  •  It is a 28-day cycle which occurs in every reproductively active female (from puberty).
  • The flow of blood continues for 2 to 8 days.
  • If the ovum does not get fertilized, then the endometrium starts sloughing off and there is loss of blood and mucous etc. through the vagina.
  •  In case the ovum gets fertilized, then the endometrium becomes thick and spongy for nourishing the embryo and hence menstruation does not occur.
  • A lady with a developing embryo in her womb is termed as pregnant.
  • The beginning of menstruation at puberty is known as menarche.
  •  The stoppage of menstruation when the woman is 45-55 years of age is called menopause.

Reproductive Health: Reproductive health means total well-being in all aspects of reproduction, i.e., physical, emotional, social and behavioural.

  • Sexually transmitted diseases and birth control.
  • A number of diseases occur as a result of sexual intercourse if one of the partners is infected. These are known as sexually transmitted diseases (STD’s).
  • They can be caused by bacteria for example; syphilis, gonorrhoea; or caused by a virus for example; HIV-AIDS, warts etc.
  •  The transmission of these diseases can be avoided by using birth control measures such as wearing a condom during the sexual act.

Birth control measures: They can be mechanical, chemical and surgical.
Mechanical methods: These are used to prevent the passage of semen to the fallopian tube:
(i) Use of condoms: Condoms are thin rubber tubes worn over the penis before sexual intercourse.
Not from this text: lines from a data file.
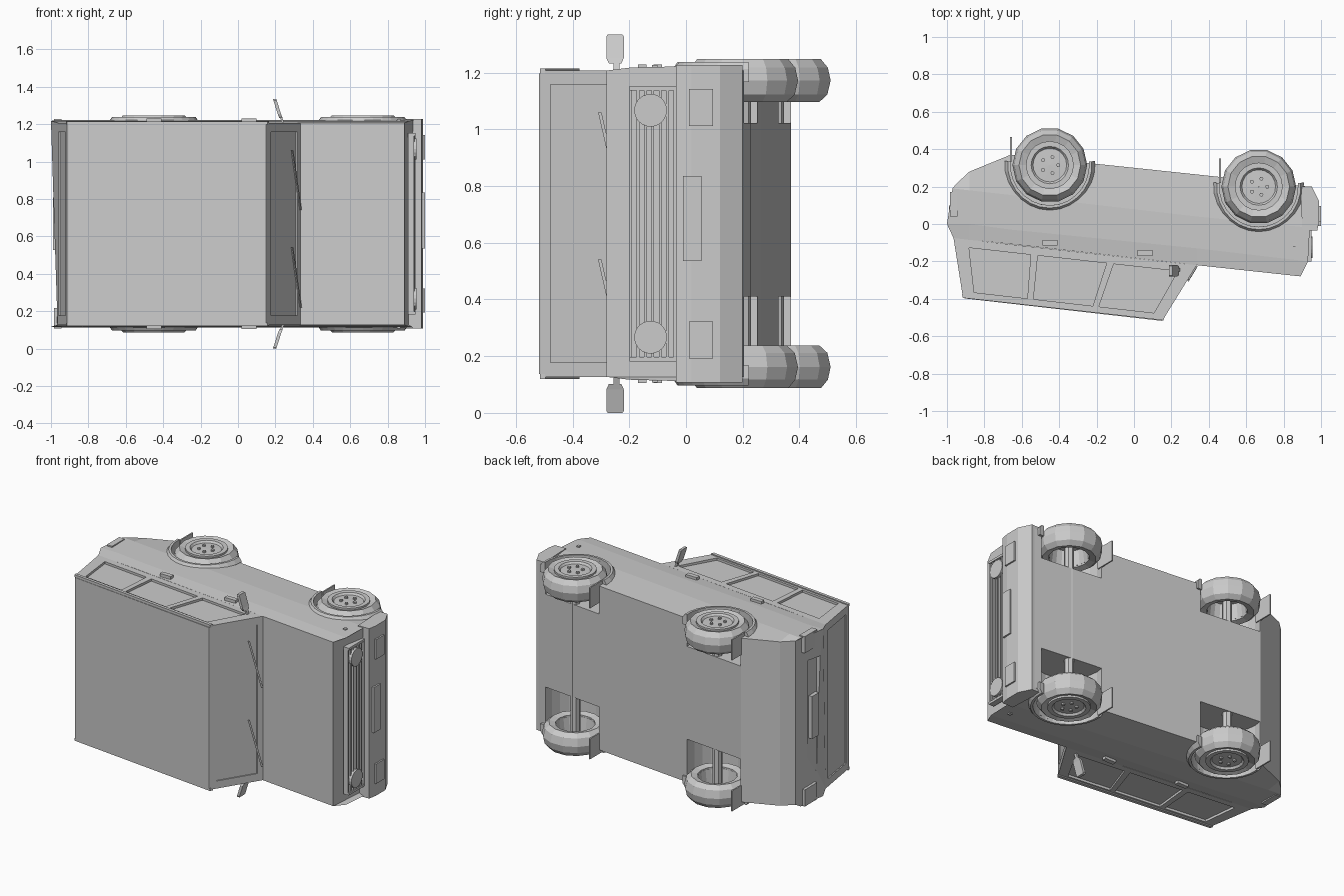
import bpy, bmesh
from math import sin, cos, pi, radians
from mathutils import Vector

cube = bpy.data.objects.get("Cube")
if cube:
    bpy.data.objects.remove(cube, do_unlink=True)

MID = 0.667          # height of the vehicle's own centre plane
SIDES = (("upper", 1), ("lower", -1))


def skin(name, rings, loop=False):
    """Bridge equal rings of points; cap the ends unless looped."""
    bm = bmesh.new()
    vs = [[bm.verts.new(p) for p in ring] for ring in rings]
    n = len(vs[0])
    pairs = list(zip(vs, vs[1:])) + ([(vs[-1], vs[0])] if loop else [])
    for a, b in pairs:
        for i in range(n):
            j = (i + 1) % n
            bm.faces.new((a[i], a[j], b[j], b[i]))
    if not loop:
        bm.faces.new(vs[0])
        bm.faces.new(vs[-1])
    bmesh.ops.recalc_face_normals(bm, faces=bm.faces)
    mesh = bpy.data.meshes.new(name)
    bm.to_mesh(mesh)
    bm.free()
    ob = bpy.data.objects.new(name, mesh)
    bpy.context.collection.objects.link(ob)
    return ob


def prism(name, pts, z0, z1):
    return skin(name, [[(x, y, z) for x, y in pts] for z in (z0, z1)])


def box(name, x, y, z):
    return prism(name, [(x[0], y[0]), (x[1], y[0]), (x[1], y[1]), (x[0], y[1])], *z)


def disc(name, centre, r, depth, n=16, axis="z"):
    """Cylinder running from its centre along the axis."""
    cx, cy, cz = centre
    rings = []
    for d in (0, depth):
        ring = []
        for i in range(n):
            u, v = r * cos(2 * pi * i / n), r * sin(2 * pi * i / n)
            ring.append((cx + u, cy + v, cz + d) if axis == "z" else (cx + d, cy + u, cz + v))
        rings.append(ring)
    return skin(name, rings)


def lathe(name, centre, profile, s, n):
    """Turn a closed (radius, side offset) profile around a z axis."""
    rings = [[(centre[0] + r * cos(2 * pi * i / n), centre[1] + r * sin(2 * pi * i / n),
               MID + s * w) for r, w in profile] for i in range(n)]
    return skin(name, rings, loop=True)


def carve(ob, cutter):
    mod = ob.modifiers.new("cut", "BOOLEAN")
    mod.operation, mod.object, mod.solver = "DIFFERENCE", cutter, "EXACT"
    bpy.context.view_layer.objects.active = ob
    bpy.ops.object.modifier_apply(modifier=mod.name)
    bpy.data.objects.remove(cutter, do_unlink=True)


def mix(a, b, t):
    return (a[0] + (b[0] - a[0]) * t, a[1] + (b[1] - a[1]) * t)


# Lower body: stations from tail to nose, each belt / shoulder / sill crease / floor
stations = [
    [(-0.965, -0.075), (-1.0, 0.0), (-0.97, 0.19), (-0.95, 0.215)],
    [(-0.88, -0.085), (-0.88, 0.0), (-0.88, 0.18), (-0.88, 0.28)],
    [(-0.66, -0.107), (-0.66, -0.03), (-0.66, 0.155), (-0.66, 0.37)],
    [(0.335, -0.22), (0.335, -0.13), (0.335, 0.04), (0.335, 0.265)],
    [(0.89, -0.28), (0.93, -0.2), (0.94, -0.02), (0.93, 0.2)],
]
half = (0.54, 0.55, 0.555, 0.54)
body = skin("lower_body", [
    [(x, y, MID + w) for (x, y), w in zip(st, half)]
    + [(x, y, MID - w) for (x, y), w in reversed(list(zip(st, half)))]
    for st in stations])

# Wheel wells and the recess in the tail
wheels = {"front": (0.667, 0.2), "rear": (-0.45, 0.315)}
for end, (x, y) in wheels.items():
    for side, s in SIDES:
        inner = 0.355 if s > 0 else 0.257
        carve(body, disc("well_cutter", (x, y, MID + s * inner), 0.215, s * 0.5, 24))
carve(body, box("tail_cutter", (-1.1, -0.965), (0.02, 0.12), (MID - 0.38, MID + 0.38)))
box("rear_plate", (-0.99, -0.96), (0.03, 0.1), (MID - 0.14, MID + 0.14))

# Cabin with recessed side windows, windscreen and tail window
belt_r, belt_f = (-0.965, -0.075), (0.335, -0.22)
roof_r, roof_f = (-0.915, -0.39), (0.155, -0.512)
cabin = prism("cabin", [belt_r, roof_r, roof_f, belt_f], MID - 0.54, MID + 0.54)
for a, b in ((0.06, 0.32), (0.35, 0.64), (0.67, 0.94)):
    pane = [mix(mix(belt_r, belt_f, t), mix(roof_r, roof_f, t), h)
            for t, h in ((a, 0.14), (b, 0.14), (b, 0.9), (a, 0.9))]
    for side, s in SIDES:
        carve(cabin, prism("window_cutter", pane, MID + s * 0.525, MID + s * 0.6))


def end_pane(low, high, depth):
    a, b = mix(low, high, 0.1), mix(low, high, 0.88)
    pts = [(a[0] - depth, a[1]), (a[0] + 2 * depth, a[1]),
           (b[0] + 2 * depth, b[1]), (b[0] - depth, b[1])]
    carve(cabin, prism("pane_cutter", pts, MID - 0.49, MID + 0.49))


end_pane(belt_f, roof_f, 0.008)
end_pane(belt_r, roof_r, -0.008)

# Roof skin and gutters
prism("roof_panel", [roof_r, roof_f, (0.15, -0.518), (-0.905, -0.398)], MID - 0.53, MID + 0.53)
for side, s in SIDES:
    prism(side + "_gutter", [(-0.92, -0.375), (0.165, -0.495), (0.157, -0.515), (-0.915, -0.395)],
          MID + s * 0.53, MID + s * 0.547)

# Wipers lying along the windscreen
for i, z in enumerate((0.22, 0.74)):
    skin(f"wiper_{i + 1}", [
        [(x - 0.006, y, h), (x + 0.006, y, h), (x, y - 0.012, h)]
        for x, y, h in ((0.335, -0.225, z), (0.29, -0.298, z + 0.32))])

# Grille: raised frame and bars across the nose
for i in range(7):
    y = -0.195 + i * 0.026
    box(f"grille_bar_{i + 1}", (0.91, 0.942 + 0.001 * i), (y - 0.005, y + 0.005),
        (MID - 0.48, MID + 0.48))
for side, s in SIDES:
    box(side + "_grille_end", (0.91, 0.948), (-0.2, -0.034), (MID + s * 0.47, MID + s * 0.485))
    disc(side + "_headlight", (0.91, -0.125, MID + s * 0.4), 0.058, 0.045, 18, "x")
    box(side + "_front_lamp", (0.95, 1.0), (0.01, 0.095), (MID + s * 0.345, MID + s * 0.475))
    box(side + "_tail_lamp", (-0.985, -0.945), (0.04, 0.17), (MID + s * 0.45, MID + s * 0.56))
    box(side + "_side_marker", (0.85, 0.87), (-0.12, -0.1), (MID + s * 0.54, MID + s * 0.56))

# Front bumper and plate
prism("front_bumper", [(0.9, -0.035), (0.98, -0.035), (0.99, 0.02), (0.99, 0.12),
                       (0.95, 0.2), (0.89, 0.2)], MID - 0.56, MID + 0.56)
box("front_plate", (0.97, 1.0), (-0.01, 0.055), (0.535, 0.835))

# Wheels, rims, arches and mud flaps
tyre = [(0.12, 0.565), (0.165, 0.58), (0.19, 0.55), (0.2, 0.505), (0.188, 0.455),
        (0.16, 0.43), (0.12, 0.44)]
rim = [(0.001, 0.57), (0.09, 0.567), (0.1, 0.58), (0.128, 0.58), (0.128, 0.45),
       (0.118, 0.45), (0.105, 0.545), (0.001, 0.545)]
for end, (x, y) in wheels.items():
    for side, s in SIDES:
        tag = f"{end}_{side}"
        lathe(tag + "_tyre", (x, y), tyre, s, 14)
        lathe(tag + "_rim", (x, y), rim, s, 20)
        for i in range(5):
            a = 2 * pi * i / 5
            disc(f"{tag}_wheel_nut_{i + 1}", (x + 0.045 * cos(a), y + 0.045 * sin(a),
                 MID + s * 0.565), 0.011, s * 0.014, 6)
        arc = [radians(175 + 190 * i / 14) for i in range(15)]
        skin(tag + "_arch", [
            [(x + r * cos(a), y + (r + 0.005) * sin(a), MID + s * w)
             for r, w in ((0.21, 0.5), (0.21, 0.57), (0.225, 0.57), (0.242, 0.545), (0.242, 0.5))]
            for a in arc])
        box(tag + "_mud_flap", (x - 0.212, x - 0.203), (y + 0.02, y + 0.15),
            (MID + s * 0.43, MID + s * 0.565))
    # Axle between the pair
    disc(end + "_axle", (x, y, MID - 0.5), 0.03, 1.0, 8)

# Door handles and mirrors
for side, s in SIDES:
    for i, (x, y) in enumerate(((-0.45, -0.1), (0.06, -0.155))):
        box(f"{side}_door_handle_{i + 1}", (x - 0.04, x + 0.04), (y - 0.015, y + 0.015),
            (MID + s * 0.54, MID + s * 0.562))
    skin(side + "_mirror_arm", [
        [(x - 0.006, -0.255, h), (x + 0.006, -0.255, h), (x + 0.006, -0.235, h), (x - 0.006, -0.235, h)]
        for x, h in ((0.245, MID + s * 0.53), (0.222, MID + s * 0.59))])
    skin(side + "_mirror", [
        [(x - 0.009, -0.25 - w, h), (x + 0.009, -0.25 - w, h), (x + 0.009, -0.25 + w, h), (x - 0.009, -0.25 + w, h)]
        for x, w, h in ((0.23, 0.022, MID + s * 0.565), (0.222, 0.031, MID + s * 0.585),
                        (0.198, 0.031, MID + s * 0.66), (0.196, 0.026, MID + s * MID / MID * 0.667))])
The semen gets collected in this and is not discharged into the vagina.
(ii) Diaphragm: It is a thin rubber fixed over a flexible metal ring which is fitted over the cervix in a woman’s body by a doctor.
(iii) Intra Uterine Contraceptive Device (IUCD) or loop: It is inserted in the uterus and its insertion causes certain secretion which prevents the implantation of the embryo in the uterine wall.
Both methods (ii) and (iii) cause side effects.

Chemical methods

  • Use of spermicides: These are strong sperm-killing chemicals available in the form of creams, jellies etc. which are injected into the vagina just before copulation.
  • Oral contraceptive pills: These are hormonal pills which prevent ovulation but do not stop menstruation.

Surgical methods

  • Vasectomy: It involves cutting and ligating the vas deferens in males.
  • Tubectomy: It involves cutting and ligating Reproductive organs the fallopian tubes in females.
  • Medical termination of pregnancy (MTP) or abortions is carried out to eliminate the developing embryo. This practice can, however, be misused to carry out female foeticide which involves the killing of the female foetus. It should be avoided at all cost as it disturbs the male-female ratio in a population.

Contraception: It is the avoidance of pregnancy through different methods—Natural methods, Barrier method, Oral contraceptives, Surgical methods.
Advantages of contraception: Help in birth control, prevent sexually transmitted diseases, prevent unwanted pregnancies, keep population explosion in check.